Records to use:
------------------------------------

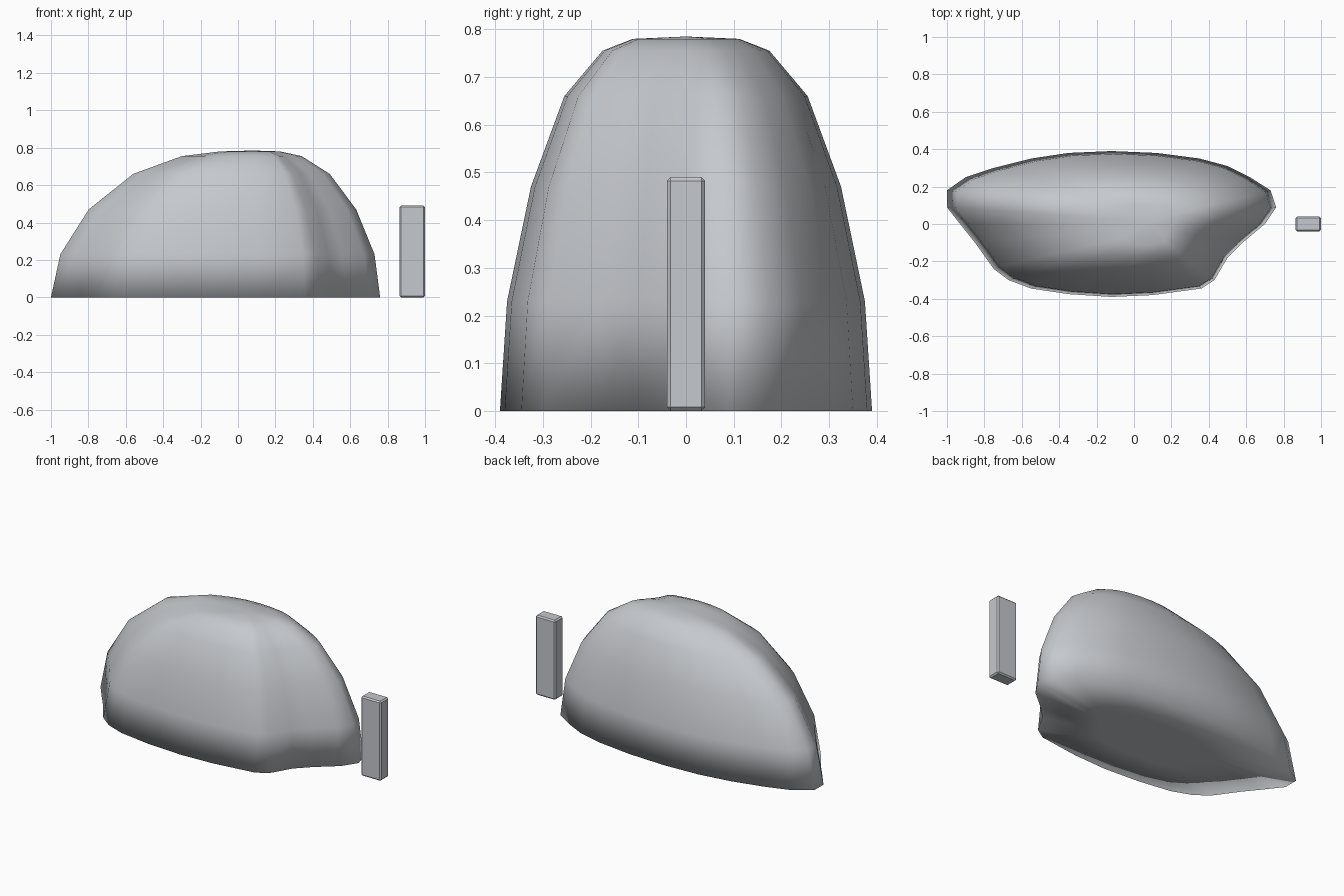
import bpy, bmesh

if "Cube" in bpy.data.objects:
    bpy.data.objects.remove(bpy.data.objects["Cube"])

stone = bpy.data.materials.new("pale_grey")
stone.diffuse_color = (0.56, 0.58, 0.61, 1)
stone.use_nodes = True
stone.node_tree.nodes["Principled BSDF"].inputs["Base Color"].default_value = stone.diffuse_color

# Boulder footprint, counter-clockwise
OUTLINE = [(.76, .09), (.73, .18), (.62, .25), (.50, .31), (.35, .35), (.12, .38),
           (-.12, .39), (-.35, .38), (-.55, .35), (-.75, .30), (-.90, .25), (-1, .18),
           (-1, .09), (-.93, 0), (-.85, -.10), (-.75, -.24), (-.67, -.30), (-.55, -.345),
           (-.35, -.375), (-.12, -.39), (.10, -.38), (.36, -.345), (.43, -.30),
           (.50, -.18), (.58, -.10), (.70, 0)]
# Rings: height, centre x, half width x, half width y
RINGS = [(0, -.12, .40, .18), (0, -.12, .88, .39), (.23, -.11, .84, .375),
         (.47, -.083, .715, .325), (.66, -.035, .525, .255),
         (.755, .02, .32, .175), (.78, .065, .16, .112)]


def finish(bm, name):
    bmesh.ops.recalc_face_normals(bm, faces=bm.faces[:])
    mesh = bpy.data.meshes.new(name)
    bm.to_mesh(mesh)
    bm.free()
    mesh.materials.append(stone)
    obj = bpy.data.objects.new(name, mesh)
    bpy.context.collection.objects.link(obj)
    return obj


# Boulder: shrinking copies of the footprint, closed below and above
bm = bmesh.new()
loops = []
for z, cx, hx, hy in RINGS:
    loops.append([bm.verts.new((cx + (x + .12) / .88 * hx, y / .39 * hy, z))
                  for x, y in OUTLINE])
n = len(OUTLINE)
for low, high in zip(loops, loops[1:]):
    for i in range(n):
        j = (i + 1) % n
        bm.faces.new((low[i], low[j], high[j], high[i]))
for loop, tip in ((loops[0], (-.12, 0, 0)), (loops[-1], (.08, 0, .785))):
    centre = bm.verts.new(tip)
    for i in range(n):
        bm.faces.new((loop[i], loop[(i + 1) % n], centre))
for f in bm.faces:
    f.smooth = True
finish(bm, "boulder")

# Upright post beside the boulder, with narrow chamfers
bm = bmesh.new()
bmesh.ops.create_cube(bm, size=1)
for v in bm.verts:
    v.co.x = .932 + v.co.x * .135
    v.co.y *= .08
    v.co.z = .245 + v.co.z * .49
bmesh.ops.bevel(bm, geom=bm.edges[:], offset=.008, segments=1, affect='EDGES')
finish(bm, "post")
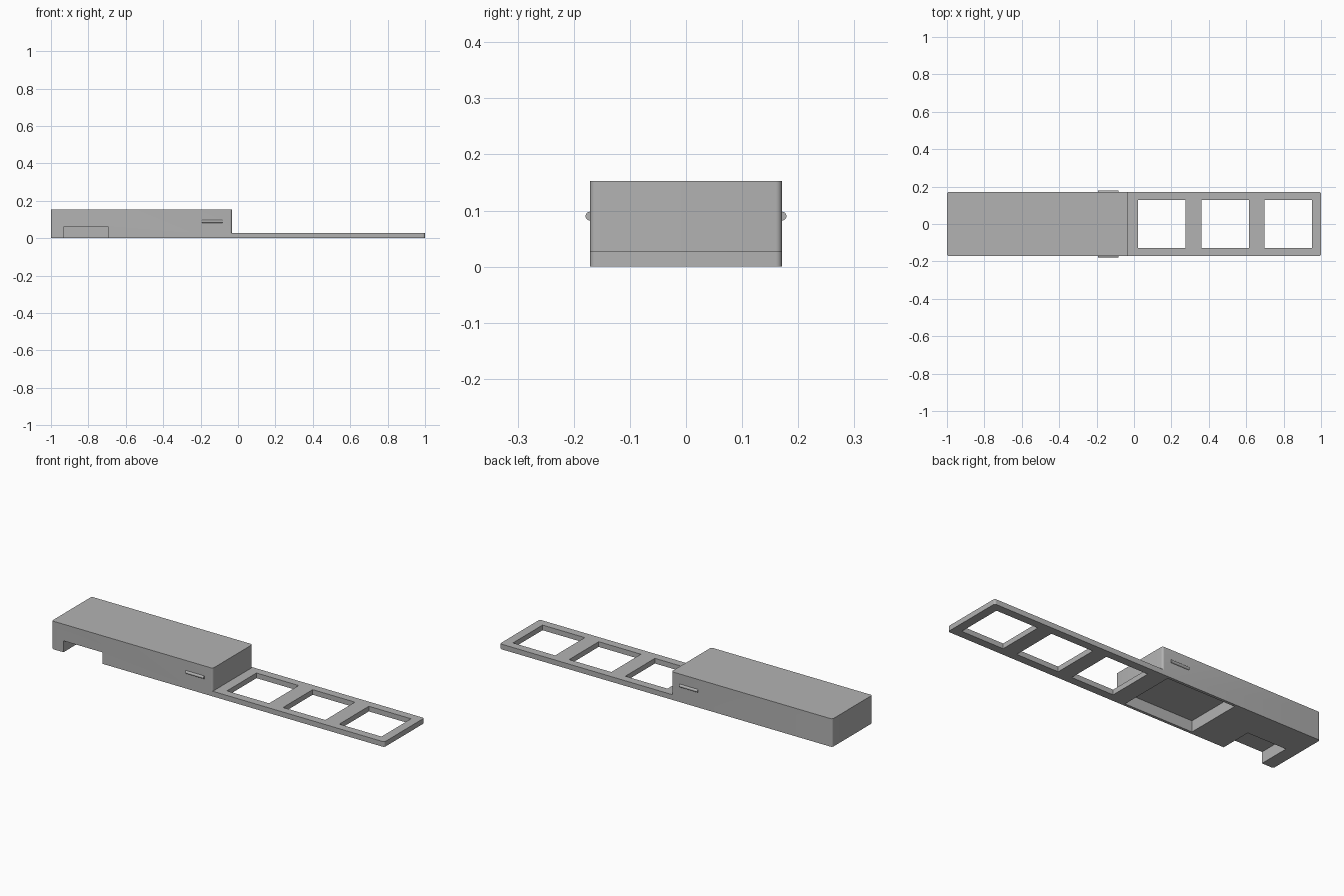
import bpy, math

if "Cube" in bpy.data.objects:
    bpy.data.objects.remove(bpy.data.objects["Cube"])

grey = bpy.data.materials.new("light_grey_plastic")
grey.diffuse_color = (0.45, 0.45, 0.45, 1)
grey.use_nodes = True
grey.node_tree.nodes["Principled BSDF"].inputs["Base Color"].default_value = grey.diffuse_color


def block(name, x0, x1, y0, y1, z0, z1, radius=0.0):
    """Box from its extents, optionally with rounded vertical edges."""
    bpy.ops.mesh.primitive_cube_add(
        size=1, location=((x0 + x1) / 2, (y0 + y1) / 2, (z0 + z1) / 2))
    ob = bpy.context.object
    ob.name = name
    ob.scale = (x1 - x0, y1 - y0, z1 - z0)
    bpy.ops.object.transform_apply(location=True, rotation=True, scale=True)
    if radius:
        me = ob.data
        weight = me.attributes.new("bevel_weight_edge", 'FLOAT', 'EDGE')
        for e in me.edges:
            a, b = (me.vertices[i].co for i in e.vertices)
            weight.data[e.index].value = float(abs(a.z - b.z) > 0.001)
        bev = ob.modifiers.new("round", 'BEVEL')
        bev.limit_method = 'WEIGHT'
        bev.width = radius
        bev.segments = 6
        bpy.ops.object.modifier_apply(modifier=bev.name)
    return ob


def combine(ob, other, operation):
    """Apply a boolean and remove the helper."""
    mod = ob.modifiers.new("bool", 'BOOLEAN')
    mod.operation = operation
    mod.solver = 'EXACT'
    mod.object = other
    bpy.context.view_layer.objects.active = ob
    bpy.ops.object.modifier_apply(modifier=mod.name)
    bpy.data.objects.remove(other)


def finish(ob):
    ob.data.materials.clear()
    ob.data.materials.append(grey)
    bpy.ops.object.select_all(action='DESELECT')
    ob.select_set(True)
    bpy.context.view_layer.objects.active = ob
    bpy.ops.object.shade_smooth_by_angle(angle=math.radians(30))


W = 0.171          # half width
R = 0.011          # vertical corner radius

# Raised housing joined with the thin frame
housing = block("housing_with_frame", -1, -0.032, -W, W, 0, 0.1525, R)
combine(housing, block("frame", -0.3, 1, -W, W, 0, 0.028, R), 'UNION')

# Three square windows in the frame
for i in range(3):
    x = 0.022 + 0.338 * i
    combine(housing, block("window", x, x + 0.254, -0.127, 0.127, -0.1, 0.1), 'DIFFERENCE')

# Shallow pocket in the underside
combine(housing, block("pocket", -0.487, -0.076, -0.156, 0.156, -0.1, 0.06), 'DIFFERENCE')

# Notch open to the front and below
combine(housing, block("notch", -0.93, -0.695, -0.3, 0.005, -0.1, 0.062), 'DIFFERENCE')
finish(housing)

# Small round snap ridges on both sides
for side, label in ((-1, "front"), (1, "back")):
    bpy.ops.mesh.primitive_cylinder_add(
        vertices=24, radius=0.008, depth=0.11,
        location=(-0.138, side * W, 0.09), rotation=(0, math.pi / 2, 0))
    ridge = bpy.context.object
    ridge.name = label + "_snap_ridge"
    finish(ridge)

------------------------------------

Brief: Omit every picture, and otherwise quote the entries exactly.

The completed task:
import bpy, bmesh

if "Cube" in bpy.data.objects:
    bpy.data.objects.remove(bpy.data.objects["Cube"])

stone = bpy.data.materials.new("pale_grey")
stone.diffuse_color = (0.56, 0.58, 0.61, 1)
stone.use_nodes = True
stone.node_tree.nodes["Principled BSDF"].inputs["Base Color"].default_value = stone.diffuse_color

# Boulder footprint, counter-clockwise
OUTLINE = [(.76, .09), (.73, .18), (.62, .25), (.50, .31), (.35, .35), (.12, .38),
           (-.12, .39), (-.35, .38), (-.55, .35), (-.75, .30), (-.90, .25), (-1, .18),
           (-1, .09), (-.93, 0), (-.85, -.10), (-.75, -.24), (-.67, -.30), (-.55, -.345),
           (-.35, -.375), (-.12, -.39), (.10, -.38), (.36, -.345), (.43, -.30),
           (.50, -.18), (.58, -.10), (.70, 0)]
# Rings: height, centre x, half width x, half width y
RINGS = [(0, -.12, .40, .18), (0, -.12, .88, .39), (.23, -.11, .84, .375),
         (.47, -.083, .715, .325), (.66, -.035, .525, .255),
         (.755, .02, .32, .175), (.78, .065, .16, .112)]


def finish(bm, name):
    bmesh.ops.recalc_face_normals(bm, faces=bm.faces[:])
    mesh = bpy.data.meshes.new(name)
    bm.to_mesh(mesh)
    bm.free()
    mesh.materials.append(stone)
    obj = bpy.data.objects.new(name, mesh)
    bpy.context.collection.objects.link(obj)
    return obj


# Boulder: shrinking copies of the footprint, closed below and above
bm = bmesh.new()
loops = []
for z, cx, hx, hy in RINGS:
    loops.append([bm.verts.new((cx + (x + .12) / .88 * hx, y / .39 * hy, z))
                  for x, y in OUTLINE])
n = len(OUTLINE)
for low, high in zip(loops, loops[1:]):
    for i in range(n):
        j = (i + 1) % n
        bm.faces.new((low[i], low[j], high[j], high[i]))
for loop, tip in ((loops[0], (-.12, 0, 0)), (loops[-1], (.08, 0, .785))):
    centre = bm.verts.new(tip)
    for i in range(n):
        bm.faces.new((loop[i], loop[(i + 1) % n], centre))
for f in bm.faces:
    f.smooth = True
finish(bm, "boulder")

# Upright post beside the boulder, with narrow chamfers
bm = bmesh.new()
bmesh.ops.create_cube(bm, size=1)
for v in bm.verts:
    v.co.x = .932 + v.co.x * .135
    v.co.y *= .08
    v.co.z = .245 + v.co.z * .49
bmesh.ops.bevel(bm, geom=bm.edges[:], offset=.008, segments=1, affect='EDGES')
finish(bm, "post")
import bpy, math

if "Cube" in bpy.data.objects:
    bpy.data.objects.remove(bpy.data.objects["Cube"])

grey = bpy.data.materials.new("light_grey_plastic")
grey.diffuse_color = (0.45, 0.45, 0.45, 1)
grey.use_nodes = True
grey.node_tree.nodes["Principled BSDF"].inputs["Base Color"].default_value = grey.diffuse_color


def block(name, x0, x1, y0, y1, z0, z1, radius=0.0):
    """Box from its extents, optionally with rounded vertical edges."""
    bpy.ops.mesh.primitive_cube_add(
        size=1, location=((x0 + x1) / 2, (y0 + y1) / 2, (z0 + z1) / 2))
    ob = bpy.context.object
    ob.name = name
    ob.scale = (x1 - x0, y1 - y0, z1 - z0)
    bpy.ops.object.transform_apply(location=True, rotation=True, scale=True)
    if radius:
        me = ob.data
        weight = me.attributes.new("bevel_weight_edge", 'FLOAT', 'EDGE')
        for e in me.edges:
            a, b = (me.vertices[i].co for i in e.vertices)
            weight.data[e.index].value = float(abs(a.z - b.z) > 0.001)
        bev = ob.modifiers.new("round", 'BEVEL')
        bev.limit_method = 'WEIGHT'
        bev.width = radius
        bev.segments = 6
        bpy.ops.object.modifier_apply(modifier=bev.name)
    return ob


def combine(ob, other, operation):
    """Apply a boolean and remove the helper."""
    mod = ob.modifiers.new("bool", 'BOOLEAN')
    mod.operation = operation
    mod.solver = 'EXACT'
    mod.object = other
    bpy.context.view_layer.objects.active = ob
    bpy.ops.object.modifier_apply(modifier=mod.name)
    bpy.data.objects.remove(other)


def finish(ob):
    ob.data.materials.clear()
    ob.data.materials.append(grey)
    bpy.ops.object.select_all(action='DESELECT')
    ob.select_set(True)
    bpy.context.view_layer.objects.active = ob
    bpy.ops.object.shade_smooth_by_angle(angle=math.radians(30))


W = 0.171          # half width
R = 0.011          # vertical corner radius

# Raised housing joined with the thin frame
housing = block("housing_with_frame", -1, -0.032, -W, W, 0, 0.1525, R)
combine(housing, block("frame", -0.3, 1, -W, W, 0, 0.028, R), 'UNION')

# Three square windows in the frame
for i in range(3):
    x = 0.022 + 0.338 * i
    combine(housing, block("window", x, x + 0.254, -0.127, 0.127, -0.1, 0.1), 'DIFFERENCE')

# Shallow pocket in the underside
combine(housing, block("pocket", -0.487, -0.076, -0.156, 0.156, -0.1, 0.06), 'DIFFERENCE')

# Notch open to the front and below
combine(housing, block("notch", -0.93, -0.695, -0.3, 0.005, -0.1, 0.062), 'DIFFERENCE')
finish(housing)

# Small round snap ridges on both sides
for side, label in ((-1, "front"), (1, "back")):
    bpy.ops.mesh.primitive_cylinder_add(
        vertices=24, radius=0.008, depth=0.11,
        location=(-0.138, side * W, 0.09), rotation=(0, math.pi / 2, 0))
    ridge = bpy.context.object
    ridge.name = label + "_snap_ridge"
    finish(ridge)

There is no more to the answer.